> _Task goal_
Leave out all lines before the one containing "for part, profile, mat", and copy that line and all the rest below it exactly.

> _Dataset excerpts_
####################

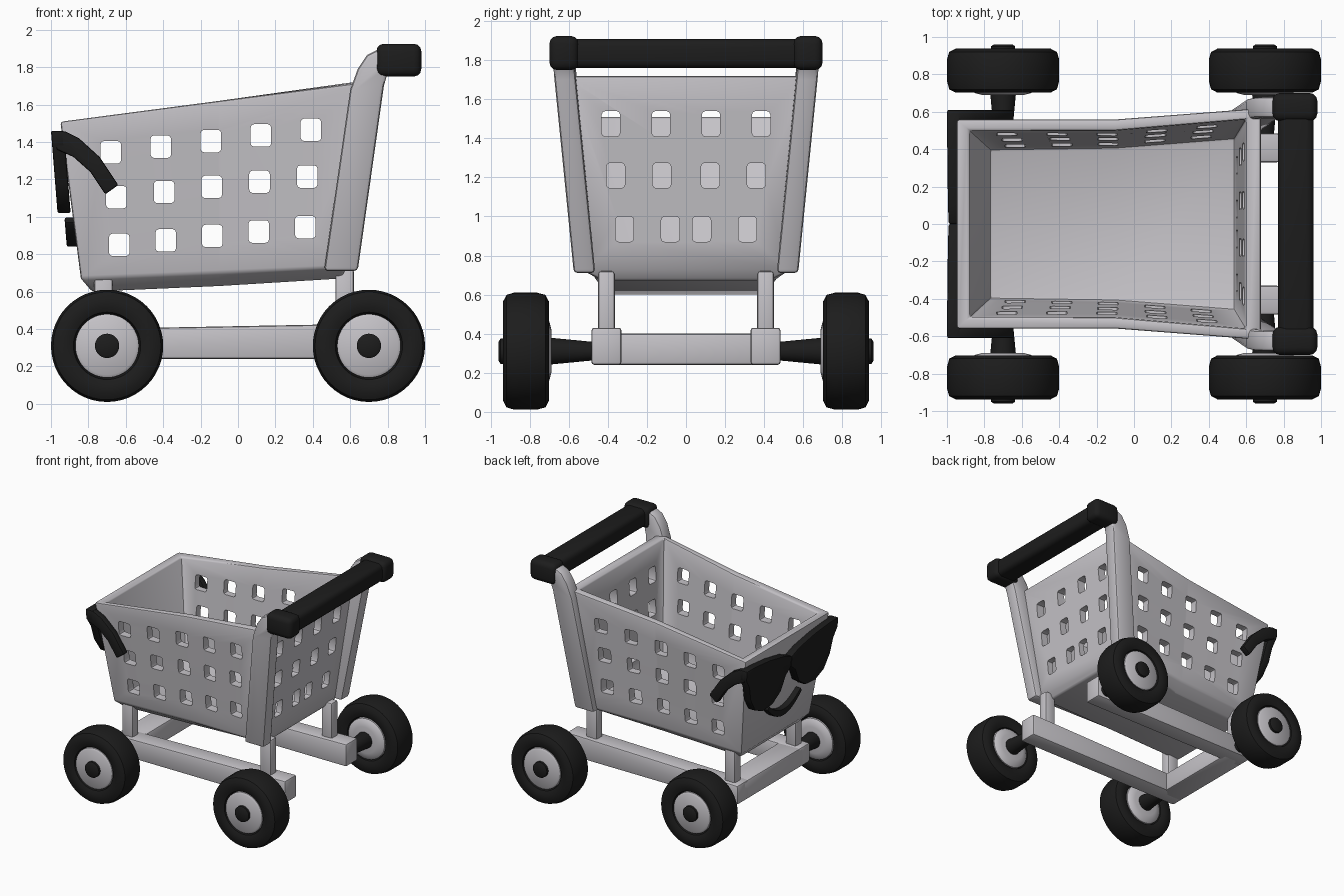
import bpy
import bmesh
import math
from mathutils import Vector

cube = bpy.data.objects.get("Cube")
if cube:
    bpy.data.objects.remove(cube, do_unlink=True)


def material(name, rgb, rough):
    m = bpy.data.materials.new(name)
    m.use_nodes = True
    m.diffuse_color = (*rgb, 1)
    bsdf = m.node_tree.nodes["Principled BSDF"]
    bsdf.inputs["Base Color"].default_value = (*rgb, 1)
    bsdf.inputs["Roughness"].default_value = rough
    return m


GREY = material("light grey plastic", (0.56, 0.545, 0.575), 0.5)
BLACK = material("black rubber", (0.012, 0.012, 0.012), 0.6)


def finish(name, bm, mat, bevel=0, segments=2, cutter=None):
    """Turn a bmesh into an object, bake its modifiers and smooth it by angle."""
    bmesh.ops.recalc_face_normals(bm, faces=bm.faces)
    mesh = bpy.data.meshes.new(name)
    bm.to_mesh(mesh)
    bm.free()
    ob = bpy.data.objects.new(name, mesh)
    bpy.context.collection.objects.link(ob)
    mesh.materials.append(mat)
    if bevel:
        mod = ob.modifiers.new("bevel", 'BEVEL')
        mod.width, mod.segments = bevel, segments
        mod.limit_method, mod.angle_limit = 'ANGLE', math.radians(35)
    if cutter:
        mod = ob.modifiers.new("holes", 'BOOLEAN')
        mod.object, mod.operation, mod.solver = cutter, 'DIFFERENCE', 'EXACT'
    if ob.modifiers:
        deps = bpy.context.evaluated_depsgraph_get()
        ob.data = bpy.data.meshes.new_from_object(ob.evaluated_get(deps))
        ob.modifiers.clear()
        ob.data.name = name
    ob.data.polygons.foreach_set("use_smooth", [True] * len(ob.data.polygons))
    ob.data.set_sharp_from_angle(angle=math.radians(35))
    return ob


def loft(rings):
    """Closed solid through rings of equal length."""
    bm = bmesh.new()
    loops = [[bm.verts.new(p) for p in ring] for ring in rings]
    n = len(loops[0])
    for a, b in zip(loops, loops[1:]):
        for i in range(n):
            j = (i + 1) % n
            bm.faces.new((a[i], a[j], b[j], b[i]))
    bm.faces.new(loops[0])
    bm.faces.new(loops[-1])
    return bm


def add_box(bm, lo, hi):
    lo, hi = Vector(lo), Vector(hi)
    verts = bmesh.ops.create_cube(bm, size=1)["verts"]
    for v in verts:
        v.co = (lo + hi) / 2 + v.co * (hi - lo)


def box(name, lo, hi, mat, bevel=0.015, segments=2):
    bm = bmesh.new()
    add_box(bm, lo, hi)
    return finish(name, bm, mat, bevel, segments)


def sided(name, s):
    return ("left_" if s > 0 else "right_") + name


# Basket: lofted tub, each ring given by nose, middle and rear points (x, half width, z)
def basket_ring(nose, middle, rear):
    side = [nose, middle, rear]
    return side + [(x, -y, z) for x, y, z in reversed(side)]


tub = loft([
    basket_ring((-0.78, 0.38, 0.60), (-0.1, 0.39, 0.63), (0.55, 0.42, 0.67)),
    basket_ring((-0.84, 0.46, 0.67), (-0.1, 0.48, 0.70), (0.58, 0.54, 0.73)),
    basket_ring((-0.95, 0.56, 1.51), (-0.1, 0.56, 1.62), (0.68, 0.62, 1.72)),
    basket_ring((-0.88, 0.50, 1.51), (-0.1, 0.50, 1.62), (0.60, 0.56, 1.72)),
    basket_ring((-0.77, 0.40, 0.73), (-0.1, 0.41, 0.75), (0.54, 0.46, 0.77)),
])

# Hole cutters: five columns through both sides, four through the rear wall
cut = bmesh.new()
SIDE_ROWS = [(-0.68, 0.39, 1.345, 1.465), (-0.65, 0.37, 1.105, 1.215), (-0.635, 0.36, 0.85, 0.945)]
for x0, x1, z0, z1 in SIDE_ROWS:
    for i in range(5):
        x, z = x0 + (x1 - x0) * i / 4, z0 + (z1 - z0) * i / 4
        add_box(cut, (x - 0.055, -1, z - 0.06), (x + 0.055, 1, z + 0.06))
for z, outer, inner in [(1.475, 0.385, 0.128), (1.21, 0.36, 0.124), (0.935, 0.315, 0.08)]:
    for y in (-outer, -inner, inner, outer):
        add_box(cut, (0.48, y - 0.047, z - 0.065), (1, y + 0.047, z + 0.065))
cutter = finish("hole_cutter", cut, GREY, 0.018, 2)
cutter.hide_render = True
finish("basket", tub, GREY, 0.015, 2, cutter)
bpy.data.objects.remove(cutter, do_unlink=True)

# Rear pillars: side profile, leaning outwards as they rise
PILLAR = [(0.46, 0.71), (0.64, 0.71), (0.78, 1.70), (0.80, 1.77), (0.86, 1.78),
          (0.86, 1.90), (0.76, 1.90), (0.69, 1.865), (0.64, 1.79), (0.60, 1.68)]
for s in (-1, 1):
    rings = []
    for offset in (-0.055, 0.055):
        rings.append([(x, s * (0.52 + (min(z, 1.76) - 0.71) * 0.1 + offset), z) for x, z in PILLAR])
    finish(sided("pillar", s), loft(rings), GREY, 0.02)

# Handle bar with thicker end grips
box("handle_bar", (0.77, -0.6, 1.76), (0.96, 0.6, 1.91), BLACK, 0.04, 3)
for s in (-1, 1):
    box(sided("handle_grip", s), (0.74, min(s * 0.55, s * 0.7), 1.75),
        (0.98, max(s * 0.55, s * 0.7), 1.925), BLACK, 0.04, 3)

# Sunglasses: two lenses joined at the bridge, following the nose wall slope
LENS = [(0, 1.36), (0.1, 1.40), (0.3, 1.44), (0.5, 1.46), (0.61, 1.46), (0.61, 1.38),
        (0.56, 1.30), (0.53, 1.18), (0.46, 1.07), (0.35, 1.02), (0.22, 1.03),
        (0.12, 1.10), (0.06, 1.22), (0, 1.27)]
ARM = [(-0.98, 1.46), (-0.92, 1.455), (-0.85, 1.42), (-0.74, 1.32), (-0.64, 1.17),
       (-0.71, 1.12), (-0.79, 1.24), (-0.88, 1.32), (-0.97, 1.36)]


def nose_plate(name, outline, front, thick):
    rings = [[(front + d + (1.46 - z) * 0.08, y, z) for y, z in outline] for d in (0, thick)]
    return finish(name, loft(rings), BLACK, 0.01)


for s in (-1, 1):
    nose_plate(sided("lens", s), [(s * y, z) for y, z in LENS], -1.0, 0.07)
    rings = [[(x, s * y, z) for x, z in ARM] for y in (0.555, 0.61)]
    finish(sided("glasses_arm", s), loft(rings), BLACK, 0.01)

# Smile: crescent plate under the glasses
steps = [i / 6 - 1 for i in range(13)]
smile = [(0.21 * t, 0.90 + 0.10 * t * t) for t in steps]
smile += [(0.23 * t, 0.84 + 0.13 * t * t) for t in reversed(steps)]
nose_plate("smile", smile, -0.965, 0.07)

# Chassis: two side rails, a nose crossbar and four posts up to the basket
box("nose_crossbar", (-0.82, -0.4, 0.24), (-0.62, 0.4, 0.40), GREY)
for s in (-1, 1):
    y0, y1 = sorted((s * 0.33, s * 0.485))
    rail = [[(x, y, z) for x, z in ((-0.82, 0.24), (0.78, 0.24), (0.78, 0.43), (-0.82, 0.40))]
            for y in (y0, y1)]
    finish(sided("rail", s), loft(rail), GREY, 0.015)
    y0, y1 = sorted((s * 0.365, s * 0.45))
    for end, x in (("nose", -0.72), ("rear", 0.57)):
        box(sided(end + "_post", s), (x - 0.05, y0, 0.35), (x + 0.05, y1, 0.72), GREY)

# Wheels: turned profiles (radius, distance from the centre line)
TIRE = [(0.17, 0.89), (0.18, 0.925), (0.21, 0.937), (0.255, 0.937), (0.288, 0.92), (0.30, 0.88),
        (0.30, 0.765), (0.288, 0.72), (0.255, 0.703), (0.21, 0.703), (0.18, 0.715), (0.17, 0.75)]
HUB = [(0.155, 0.93), (0.17, 0.92), (0.17, 0.715), (0.15, 0.70), (0.11, 0.69)]
AXLE = [(0.05, 0.96), (0.065, 0.95), (0.065, 0.71), (0.068, 0.69), (0.045, 0.45)]


def turned(name, profile, x, s, mat):
    angles = [math.tau * i / 48 for i in range(48)]
    rings = [[(x + r * math.cos(a), s * y, 0.31 + r * math.sin(a)) for a in angles]
             for r, y in profile]
    return finish(name, loft(rings), mat)


for s in (-1, 1):
    for end, x in (("nose", -0.7), ("rear", 0.7)):
        for part, profile, mat in (("tire", TIRE, BLACK), ("hub", HUB, GREY), ("axle", AXLE, BLACK)):
            turned(sided(end + "_" + part, s), profile, x, s, mat)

####################

> _Task response_
        for part, profile, mat in (("tire", TIRE, BLACK), ("hub", HUB, GREY), ("axle", AXLE, BLACK)):
            turned(sided(end + "_" + part, s), profile, x, s, mat)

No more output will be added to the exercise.